BEGIN ENTRIES SHOWN
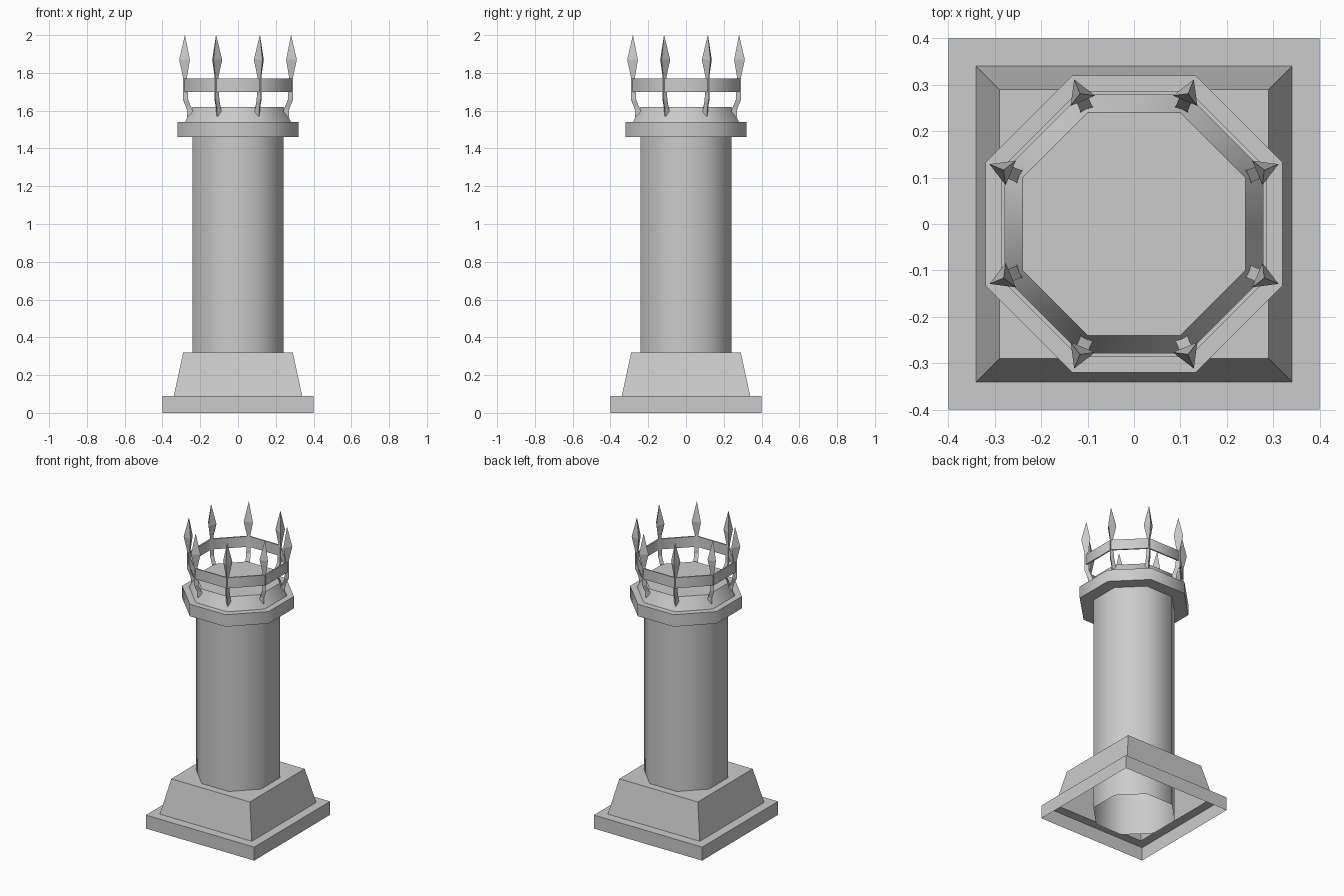
import bpy
import bmesh
from math import cos, sin, pi, radians

cube = bpy.data.objects.get("Cube")
if cube:
    bpy.data.objects.remove(cube, do_unlink=True)

clay = bpy.data.materials.new("pale grey clay")
clay.use_nodes = True
clay.diffuse_color = (0.6, 0.6, 0.6, 1)
clay.node_tree.nodes["Principled BSDF"].inputs["Base Color"].default_value = clay.diffuse_color


def regular_ring(sides, apothem, z):
    """Points of a polygon whose flats face the axes."""
    r = apothem / cos(pi / sides)
    return [(r * cos((2 * i + 1) * pi / sides), r * sin((2 * i + 1) * pi / sides), z)
            for i in range(sides)]


def loft(name, rings, bottom=False, top=False, closed=False, smooth=60):
    """Skin a stack of equal-sized rings, with optional end caps."""
    bm = bmesh.new()
    loops = [[bm.verts.new(p) for p in ring] for ring in rings]
    pairs = list(zip(loops, loops[1:]))
    if closed:
        pairs.append((loops[-1], loops[0]))
    for low, high in pairs:
        n = len(low)
        for i in range(n):
            j = (i + 1) % n
            bm.faces.new((low[i], low[j], high[j], high[i]))
    if bottom:
        bm.faces.new(loops[0][::-1])
    if top:
        bm.faces.new(loops[-1])
    mesh = bpy.data.meshes.new(name)
    bm.to_mesh(mesh)
    bm.free()
    mesh.materials.append(clay)
    obj = bpy.data.objects.new(name, mesh)
    bpy.context.collection.objects.link(obj)
    bpy.ops.object.select_all(action="DESELECT")
    obj.select_set(True)
    bpy.context.view_layer.objects.active = obj
    if smooth:
        bpy.ops.object.shade_smooth_by_angle(angle=radians(smooth))
    return obj


def stack(sides, profile):
    return [regular_ring(sides, a, z) for a, z in profile]


# Hollow square foot with a tapered block on top
loft("square_base", stack(4, [(.40, 0), (.40, .09), (.34, .09), (.29, .32)]), top=True)

# Eight-sided shaft, open at the bottom
loft("shaft", stack(8, [(.24, 0), (.24, 1.47)]))

# Overhanging collar with a sloped crown
loft("collar", stack(8, [(.32, 1.46), (.32, 1.54), (.28, 1.54), (.24, 1.62)]),
     bottom=True, top=True)

# Thin band tying the spikes together
loft("band", stack(8, [(.287, 1.70), (.287, 1.77), (.278, 1.77), (.278, 1.70)]),
     closed=True)

# Three-sided spear spikes: radius from centre, height, thickness
SPIKE = [(.270, 1.57, .021), (.278, 1.61, .016), (.300, 1.66, .016),
         (.303, 1.78, .013), (.304, 1.87, .033), (.304, 2.0, .0005)]
for k in range(8):
    a = (2 * k + 1) * pi / 8
    rings = [[(r * cos(a) + s * cos(a + t * 2 * pi / 3),
               r * sin(a) + s * sin(a + t * 2 * pi / 3), z) for t in range(3)]
             for r, z, s in SPIKE]
    loft(f"spike_{k + 1}", rings, bottom=True, top=True, smooth=0)
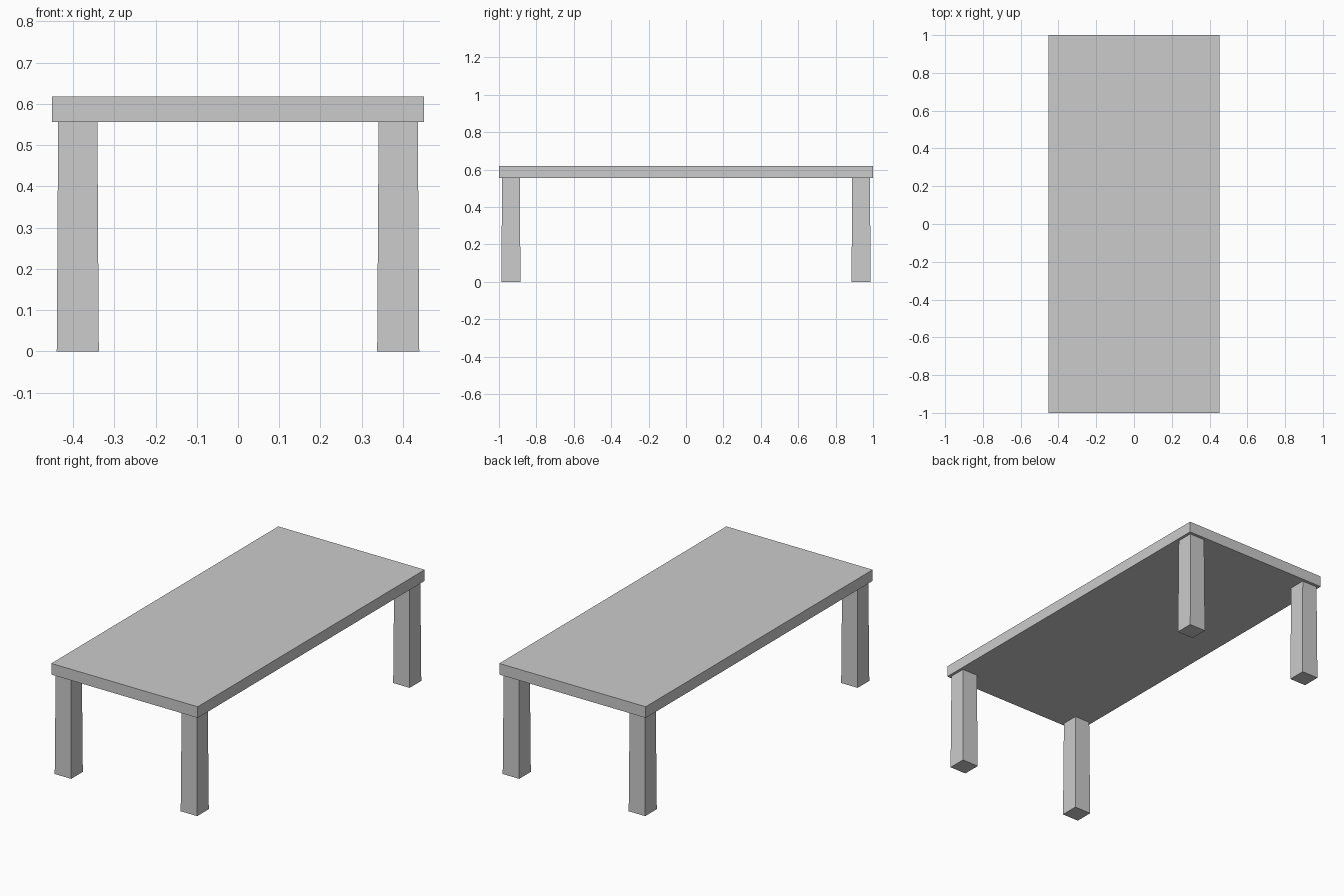
import bpy, bmesh

if "Cube" in bpy.data.objects:
    bpy.data.objects.remove(bpy.data.objects["Cube"])

TOP_Z, UNDER_Z = 0.618, 0.556


def block(name, x, y, z0, z1, bottom, top):
    """Four-sided block; bottom and top are (half x, half y) sizes."""
    bm = bmesh.new()
    bmesh.ops.create_cube(bm, size=2)
    for v in bm.verts:
        hx, hy = top if v.co.z > 0 else bottom
        v.co = (x + v.co.x * hx, y + v.co.y * hy, z1 if v.co.z > 0 else z0)
    mesh = bpy.data.meshes.new(name)
    bm.to_mesh(mesh)
    bm.free()
    obj = bpy.data.objects.new(name, mesh)
    bpy.context.collection.objects.link(obj)
    return obj


# Table top slab
block("table_top", 0, 0, UNDER_Z, TOP_Z, (0.4515, 1.0), (0.4515, 1.0))

# Four legs, slightly wider at the foot
for side, sx in (("left", -1), ("right", 1)):
    for end, sy in (("front", -1), ("back", 1)):
        block(f"{end}_{side}_leg", sx * 0.3885, sy * 0.936, 0, UNDER_Z,
              (0.051, 0.051), (0.0475, 0.0475))
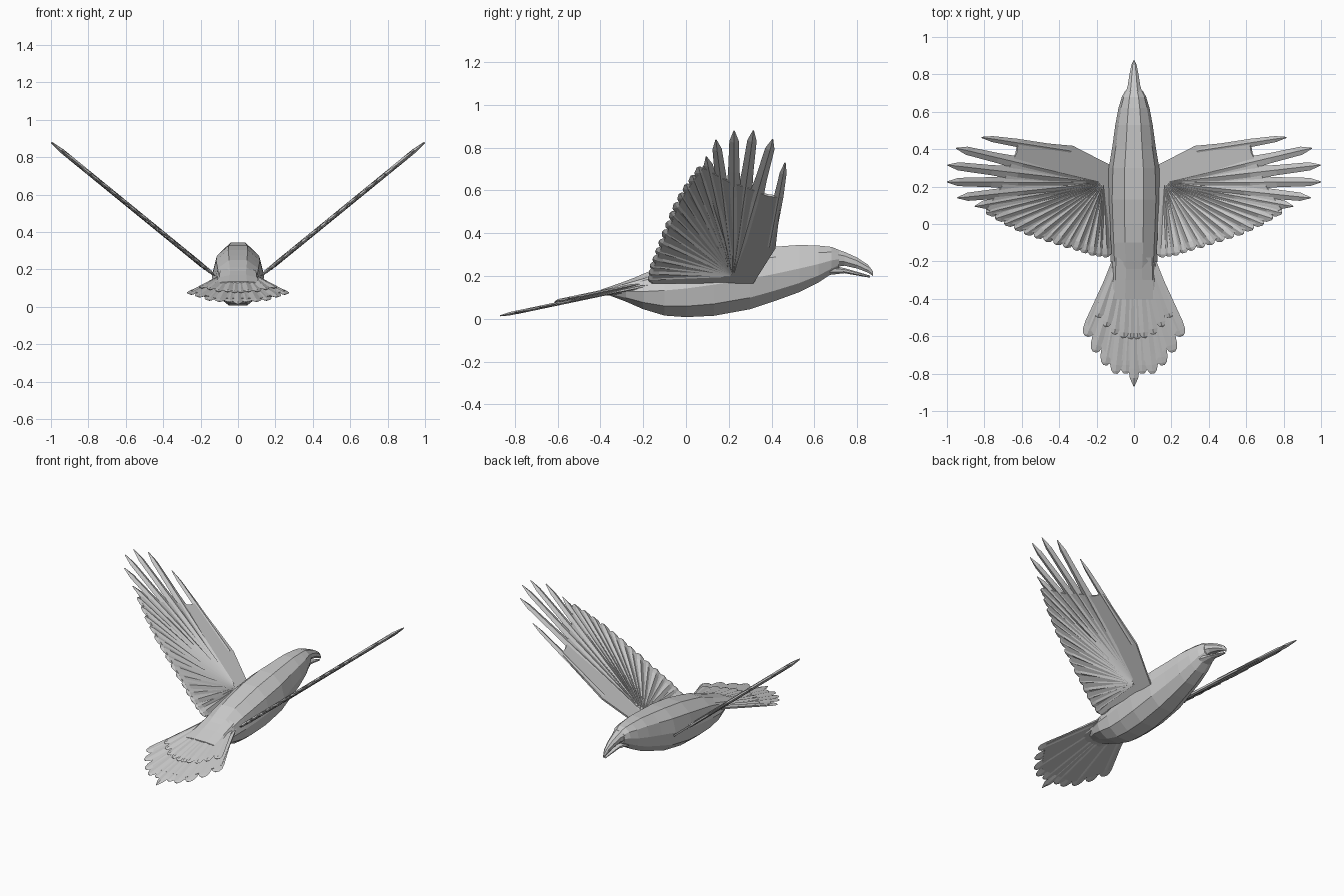
import bpy, bmesh, math
from mathutils import Vector


def finish(bm, name):
    bmesh.ops.recalc_face_normals(bm, faces=bm.faces)
    me = bpy.data.meshes.new(name)
    bm.to_mesh(me)
    bm.free()
    ob = bpy.data.objects.new(name, me)
    bpy.context.collection.objects.link(ob)
    return ob


def skin(bm, rings):
    rings = [[bm.verts.new(p) for p in r] for r in rings]
    n = len(rings[0])
    for a, b in zip(rings, rings[1:]):
        for i in range(n):
            bm.faces.new((a[i], a[(i + 1) % n], b[(i + 1) % n], b[i]))
    bm.faces.new(rings[0])
    bm.faces.new(rings[-1])


# Faceted hull through stations (y, half width, z low, z high)
def hull(name, stations, sides=10):
    bm = bmesh.new()
    rings = []
    for y, w, lo, hi in stations:
        ring = []
        for k in range(sides):
            a = (k + 0.5) * math.tau / sides
            s, c = math.sin(a), math.cos(a)
            c /= math.cos(math.pi / sides)
            x = math.copysign(abs(s) ** 0.85, s) * w
            ring.append((x, y, (lo + hi) / 2 + c * (hi - lo) / 2))
        rings.append(ring)
    skin(bm, rings)
    return finish(bm, name)


# Thin blade with a raised central shaft; prof holds (t, half width)
def feather(bm, place, root, tip, prof, thick, lift=0):
    root, tip = Vector(root), Vector(tip)
    d = (tip - root).normalized()
    side = Vector((-d.y, d.x))
    rings = []
    for t, w in prof:
        p = root.lerp(tip, t)
        h = thick * (0.3 if t == 1 else 1)
        rings.append([place(p + side * w, lift), place(p, lift + h),
                      place(p - side * w, lift), place(p, lift - h)])
    skin(bm, rings)


def sheet(bm, place, pts, thick):
    skin(bm, [[place(Vector(p), h) for p in pts] for h in (-thick, thick)])


def along(pts, n):
    out = []
    for i in range(n):
        f = i / (n - 1) * (len(pts) - 1)
        k = min(int(f), len(pts) - 2)
        out.append(Vector(pts[k]).lerp(Vector(pts[k + 1]), f - k))
    return out


# Body, head and beak
hull("body", [
    (-0.36, 0.07, 0.11, 0.145), (-0.28, 0.105, 0.08, 0.175),
    (-0.2, 0.125, 0.045, 0.21), (-0.1, 0.13, 0.015, 0.25),
    (0.0, 0.135, 0.008, 0.275), (0.13, 0.14, 0.014, 0.305),
    (0.3, 0.135, 0.045, 0.328), (0.42, 0.115, 0.085, 0.337),
    (0.53, 0.1, 0.125, 0.345), (0.62, 0.083, 0.17, 0.342),
    (0.68, 0.065, 0.21, 0.336), (0.715, 0.045, 0.235, 0.322)])
hull("upper_beak", [
    (0.68, 0.055, 0.24, 0.333), (0.74, 0.036, 0.248, 0.313),
    (0.8, 0.026, 0.235, 0.286), (0.85, 0.015, 0.216, 0.253),
    (0.874, 0.004, 0.2, 0.222)], 8)
hull("lower_beak", [
    (0.67, 0.05, 0.205, 0.25), (0.74, 0.026, 0.213, 0.237),
    (0.86, 0.007, 0.192, 0.202)], 8)


# Wings: a tilted plane, feathers fanning out from the shoulder
def wing_place(p, h):
    return (p.x - 0.632 * h, p.y, 0.17 + 0.816 * (p.x - 0.13) + 0.775 * h)


shoulder = (0.17, 0.22)
primaries = [(0.95, 0.405), (0.998, 0.315), (0.998, 0.225), (0.945, 0.14), (0.85, 0.095)]
trailing = [(0.79, 0.06), (0.7, 0.005), (0.6, -0.045), (0.5, -0.08),
            (0.4, -0.115), (0.3, -0.145), (0.22, -0.17), (0.15, -0.178)]
bm = bmesh.new()
sheet(bm, wing_place, [(0.13, -0.16), (0.13, 0.315), (0.33, 0.418), (0.62, 0.445),
                       (0.63, 0.38), (0.67, 0.3), (0.71, 0.2)]
      + [(x, y + 0.02) for x, y in trailing[:-1]], 0.006)
feather(bm, wing_place, (0.34, 0.39), (0.815, 0.463),
        [(0, 0.022), (0.6, 0.022), (0.88, 0.016), (1, 0.003)], 0.01)
for i, tip in enumerate(primaries):
    feather(bm, wing_place, shoulder, tip,
            [(0.03, 0.005), (0.55, 0.036), (0.72, 0.027), (0.93, 0.022), (1, 0.003)],
            0.011, 0.002 * (i % 2))
for i, tip in enumerate(along(trailing, 14)):
    feather(bm, wing_place, shoulder, tip,
            [(0.03, 0.004), (0.88, 0.032), (0.96, 0.028), (1, 0.01)],
            0.01, 0.002 * (i % 2))
wing = finish(bm, "wings")
wing.modifiers.new("mirror", 'MIRROR')


# Tail: sloping plane with a long layer and a shorter covering layer
def tail_place(p, h):
    return (p.x, p.y, 0.012 + 0.21 * (p.y + 0.87) + h)


blade = [(0, 0.025), (0.82, 0.036), (0.92, 0.033), (0.975, 0.023), (1, 0.01)]
long_tips = [(0.255, -0.6), (0.21, -0.685), (0.155, -0.755), (0.1, -0.8), (0.045, -0.8)]
cover_tips = [(0.195, -0.5), (0.15, -0.55), (0.105, -0.59), (0.055, -0.61), (0.018, -0.615)]
bm = bmesh.new()
sheet(bm, tail_place, [(-0.12, -0.2), (0.12, -0.2), (0.25, -0.53), (0.2, -0.62),
                       (0.12, -0.73), (-0.12, -0.73), (-0.2, -0.62), (-0.25, -0.53)], 0.005)
for s in (-1, 1):
    for i, (x, y) in enumerate(long_tips):
        feather(bm, tail_place, (s * (0.095 - 0.02 * i), -0.22), (s * x, y),
                blade, 0.007, 0.003 * (i % 2))
feather(bm, tail_place, (0, -0.22), (0, -0.87),
        [(0, 0.02), (0.85, 0.03), (0.93, 0.022), (1, 0.002)], 0.008, 0.002)
finish(bm, "tail")

bm = bmesh.new()
for s in (-1, 1):
    for i, (x, y) in enumerate(cover_tips):
        feather(bm, tail_place, (s * (0.09 - 0.02 * i), -0.22), (s * x, y),
                [(t, w * 0.75) for t, w in blade], 0.007, 0.013 + 0.003 * (i % 2))
finish(bm, "tail_coverts")
hull("rump", [(-0.4, 0.13, 0.108, 0.135), (-0.3, 0.12, 0.11, 0.17), (-0.18, 0.115, 0.1, 0.215)])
END ENTRIES SHOWN
Looking at the listing above, which lines hold "shaft"? Copy every such line.

SOLVED PROBLEM
# Eight-sided shaft, open at the bottom
loft("shaft", stack(8, [(.24, 0), (.24, 1.47)]))
# Thin blade with a raised central shaft; prof holds (t, half width)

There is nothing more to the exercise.